I have lived in China off and on since 1999 and, unlike Peter Simon, I learned to read and speak Chinese. The article is correct: 老外 is a friendly expression. Most expats living and working in China know this. However, there is an intensely opinionated, hypersensitive, often raging minority that see it as a rude phrase. Needless to say, they don’t last very long!
@JC Oh dear, from where do you deduce that I can’t read or speak Chinese? As I’ve said, I lived and worked with several others in China for years, and none of us felt 老外 to be friendly, neither has my friend felt so either or his 5 stays (for months) in China either. If some of you have got so used to totals strangers shouting 老外 at you at every nook and cranny, so be it. I just wanted to warn the non-initiated that not everything is as sunny as the picture painted in the post.

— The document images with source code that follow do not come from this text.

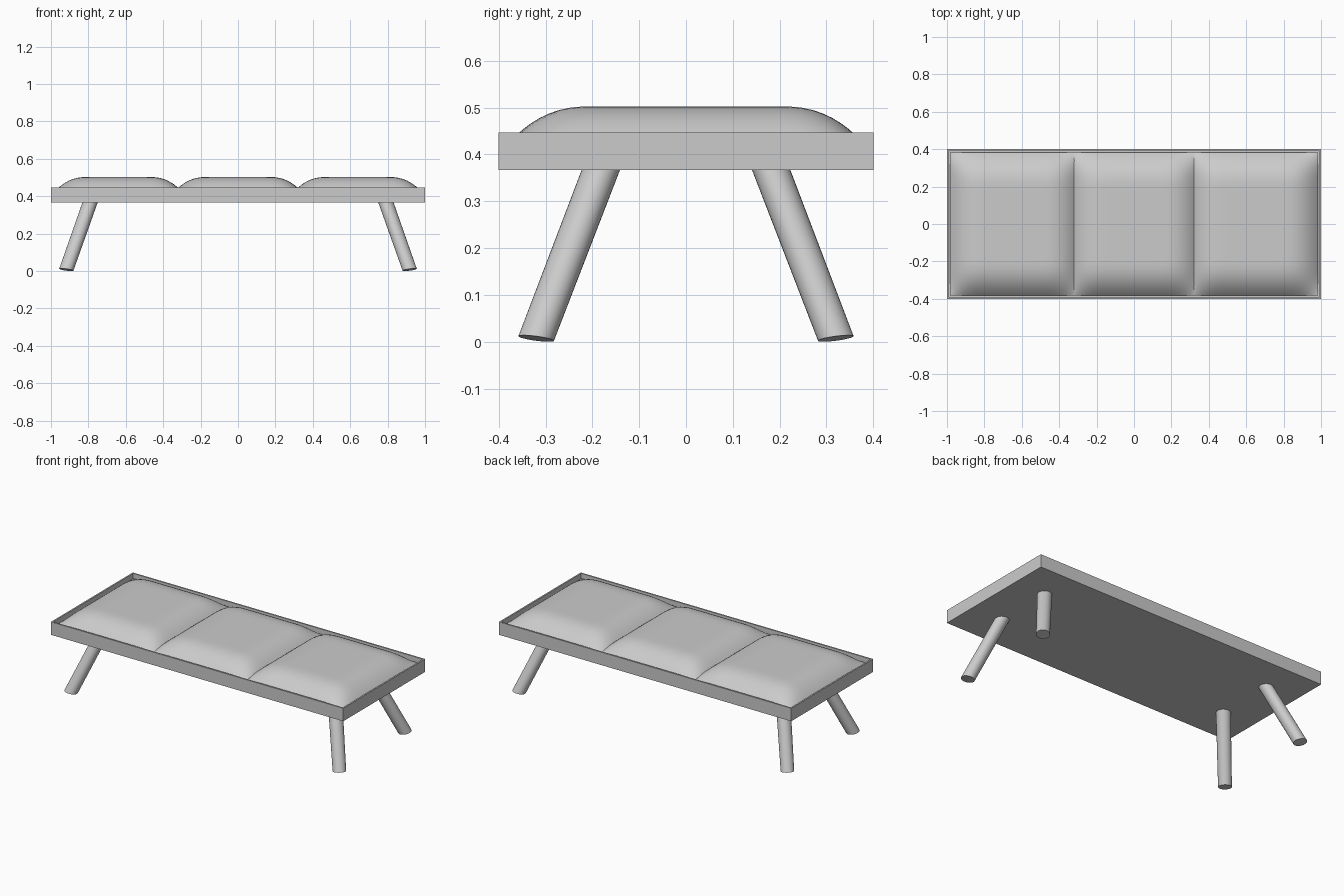
import bpy, bmesh, math
from mathutils import Vector

if "Cube" in bpy.data.objects:
    bpy.data.objects.remove(bpy.data.objects["Cube"])

FLOOR = 0.405   # bottom of the recess that holds the cushions


def finish(bm, name, smooth=True):
    bmesh.ops.recalc_face_normals(bm, faces=bm.faces)
    mesh = bpy.data.meshes.new(name)
    bm.to_mesh(mesh)
    bm.free()
    ob = bpy.data.objects.new(name, mesh)
    bpy.context.collection.objects.link(ob)
    if smooth:
        bpy.ops.object.select_all(action='DESELECT')
        ob.select_set(True)
        bpy.context.view_layer.objects.active = ob
        bpy.ops.object.shade_smooth_by_angle(angle=math.radians(40))
    return ob


def frame():
    # Shallow tray: a box with its top inset to a thin rim and sunk
    bm = bmesh.new()
    bmesh.ops.create_cube(bm, size=1)
    for v in bm.verts:
        v.co = Vector((v.co.x * 2, v.co.y * 0.8, 0.407 + v.co.z * 0.08))
    top = max(bm.faces, key=lambda f: f.calc_center_median().z)
    bmesh.ops.inset_region(bm, faces=[top], thickness=0.013)
    sunk = bmesh.ops.extrude_face_region(bm, geom=[top])['geom']
    for v in sunk:
        if isinstance(v, bmesh.types.BMVert):
            v.co.z = FLOOR
    if top.is_valid:
        bmesh.ops.delete(bm, geom=[top], context='FACES_ONLY')
    finish(bm, "frame", smooth=False)


def swell(d):
    # Rise of the padding at distance d from the cushion edge
    return 1 - max(0, 1 - d / 0.185) ** 2.5


def cushion(name, cx, hx=0.345, hy=0.383, n=36):
    bm = bmesh.new()
    bmesh.ops.create_grid(bm, x_segments=n, y_segments=n, size=1)
    rim = [e for e in bm.edges if e.is_boundary]
    for v in bm.verts:
        # Sine spacing packs the rows towards the rounded edges
        x = hx * math.sin(v.co.x * math.pi / 2)
        y = hy * math.sin(v.co.y * math.pi / 2)
        z = 0.42 + 0.083 * swell(hx - abs(x)) * swell(hy - abs(y))
        v.co = Vector((cx + x, y, z))
    skirt = bmesh.ops.extrude_edge_only(bm, edges=rim)['geom']
    for v in skirt:
        if isinstance(v, bmesh.types.BMVert):
            v.co.z = FLOOR
    finish(bm, name)


def leg(name, sx, sy):
    # Splayed round leg with a slightly tilted foot
    bm = bmesh.new()
    bmesh.ops.create_cone(bm, cap_ends=True, segments=32,
                          radius1=0.038, radius2=0.041, depth=2)
    for v in bm.verts:
        x, y = v.co.x, v.co.y
        if v.co.z < 0:
            v.co = Vector((sx * (0.918 + x), sy * (0.32 + y), 0.007 + 0.13 * (x + y)))
        else:
            v.co = Vector((sx * (0.789 + x), sy * (0.180 + y), 0.372))
    finish(bm, name)


frame()
for side, cx in (("left", -0.64), ("middle", 0), ("right", 0.64)):
    cushion(side + "_cushion", cx)
for end, sy in (("front", -1), ("back", 1)):
    for side, sx in (("left", -1), ("right", 1)):
        leg(f"{end}_{side}_leg", sx, sy)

@JC Oh dear, from where do you deduce that I can’t read or speak Chinese? As I’ve said, I lived and worked with several others in China for years, and none of us felt 老外 to be friendly, neither has my friend felt so either for his 5 stays (for months) in China either. If some of you have got so used to totals strangers shouting 老外 at you at every nook and cranny, so be it. I just wanted to warn the non-initiated that not everything is as sunny as the picture painted in the post.